Aim of the task: Beneath this instruction is a block of data; output from it exactly the lines that run from the one containing "pairs = list(zip(verts, verts[1:]))" through the one containing "for loop in", inclusive.

Dataset entries:
■ ■ ■ ■

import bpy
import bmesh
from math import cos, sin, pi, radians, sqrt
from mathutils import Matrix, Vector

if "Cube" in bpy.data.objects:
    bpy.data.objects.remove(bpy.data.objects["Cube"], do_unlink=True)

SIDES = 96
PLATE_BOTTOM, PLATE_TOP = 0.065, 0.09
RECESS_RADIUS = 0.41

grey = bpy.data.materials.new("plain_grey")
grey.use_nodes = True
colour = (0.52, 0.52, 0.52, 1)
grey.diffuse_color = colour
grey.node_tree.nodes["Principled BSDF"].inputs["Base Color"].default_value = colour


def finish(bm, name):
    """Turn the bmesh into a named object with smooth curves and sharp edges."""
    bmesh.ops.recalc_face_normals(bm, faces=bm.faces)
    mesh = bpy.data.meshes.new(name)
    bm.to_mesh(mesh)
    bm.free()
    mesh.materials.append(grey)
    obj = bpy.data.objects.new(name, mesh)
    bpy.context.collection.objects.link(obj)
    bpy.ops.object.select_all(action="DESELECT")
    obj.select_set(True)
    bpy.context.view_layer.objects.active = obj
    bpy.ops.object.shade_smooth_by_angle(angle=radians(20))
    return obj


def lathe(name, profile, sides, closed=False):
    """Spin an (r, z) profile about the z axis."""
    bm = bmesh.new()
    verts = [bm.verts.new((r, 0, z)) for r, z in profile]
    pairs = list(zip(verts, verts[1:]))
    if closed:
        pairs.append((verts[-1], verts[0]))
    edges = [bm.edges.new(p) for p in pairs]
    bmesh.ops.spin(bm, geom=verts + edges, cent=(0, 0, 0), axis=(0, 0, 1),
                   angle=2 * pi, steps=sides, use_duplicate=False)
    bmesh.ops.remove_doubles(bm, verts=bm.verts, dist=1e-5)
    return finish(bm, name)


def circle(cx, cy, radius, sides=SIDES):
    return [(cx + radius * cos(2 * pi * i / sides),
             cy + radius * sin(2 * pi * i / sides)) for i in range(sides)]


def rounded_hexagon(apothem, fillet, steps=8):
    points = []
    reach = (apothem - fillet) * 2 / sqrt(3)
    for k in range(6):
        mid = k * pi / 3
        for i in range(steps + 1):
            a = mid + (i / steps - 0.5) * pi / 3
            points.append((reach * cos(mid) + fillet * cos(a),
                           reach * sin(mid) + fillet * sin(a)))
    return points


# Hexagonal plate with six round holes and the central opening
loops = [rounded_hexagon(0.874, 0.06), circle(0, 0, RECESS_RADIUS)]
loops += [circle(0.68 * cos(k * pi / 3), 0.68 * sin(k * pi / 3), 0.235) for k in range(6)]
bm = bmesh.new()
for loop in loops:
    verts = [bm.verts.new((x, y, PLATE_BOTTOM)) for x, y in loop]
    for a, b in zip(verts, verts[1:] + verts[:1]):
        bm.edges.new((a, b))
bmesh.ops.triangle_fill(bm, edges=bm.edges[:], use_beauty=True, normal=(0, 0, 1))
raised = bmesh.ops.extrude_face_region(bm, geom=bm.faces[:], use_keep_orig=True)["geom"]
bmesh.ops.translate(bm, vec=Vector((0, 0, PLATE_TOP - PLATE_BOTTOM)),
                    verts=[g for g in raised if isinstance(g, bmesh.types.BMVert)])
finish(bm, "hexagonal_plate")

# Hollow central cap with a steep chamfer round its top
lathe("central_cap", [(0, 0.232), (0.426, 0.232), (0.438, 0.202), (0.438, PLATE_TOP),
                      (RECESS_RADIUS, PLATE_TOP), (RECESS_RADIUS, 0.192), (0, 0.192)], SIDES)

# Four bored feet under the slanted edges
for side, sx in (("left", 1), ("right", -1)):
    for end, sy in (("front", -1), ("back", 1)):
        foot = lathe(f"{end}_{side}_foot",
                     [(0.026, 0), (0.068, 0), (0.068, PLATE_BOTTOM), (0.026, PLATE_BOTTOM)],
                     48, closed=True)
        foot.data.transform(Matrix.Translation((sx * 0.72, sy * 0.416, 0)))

■ ■ ■ ■

Problem solution:
    pairs = list(zip(verts, verts[1:]))
    if closed:
        pairs.append((verts[-1], verts[0]))
    edges = [bm.edges.new(p) for p in pairs]
    bmesh.ops.spin(bm, geom=verts + edges, cent=(0, 0, 0), axis=(0, 0, 1),
                   angle=2 * pi, steps=sides, use_duplicate=False)
    bmesh.ops.remove_doubles(bm, verts=bm.verts, dist=1e-5)
    return finish(bm, name)


def circle(cx, cy, radius, sides=SIDES):
    return [(cx + radius * cos(2 * pi * i / sides),
             cy + radius * sin(2 * pi * i / sides)) for i in range(sides)]


def rounded_hexagon(apothem, fillet, steps=8):
    points = []
    reach = (apothem - fillet) * 2 / sqrt(3)
    for k in range(6):
        mid = k * pi / 3
        for i in range(steps + 1):
            a = mid + (i / steps - 0.5) * pi / 3
            points.append((reach * cos(mid) + fillet * cos(a),
                           reach * sin(mid) + fillet * sin(a)))
    return points


# Hexagonal plate with six round holes and the central opening
loops = [rounded_hexagon(0.874, 0.06), circle(0, 0, RECESS_RADIUS)]
loops += [circle(0.68 * cos(k * pi / 3), 0.68 * sin(k * pi / 3), 0.235) for k in range(6)]
bm = bmesh.new()
for loop in loops:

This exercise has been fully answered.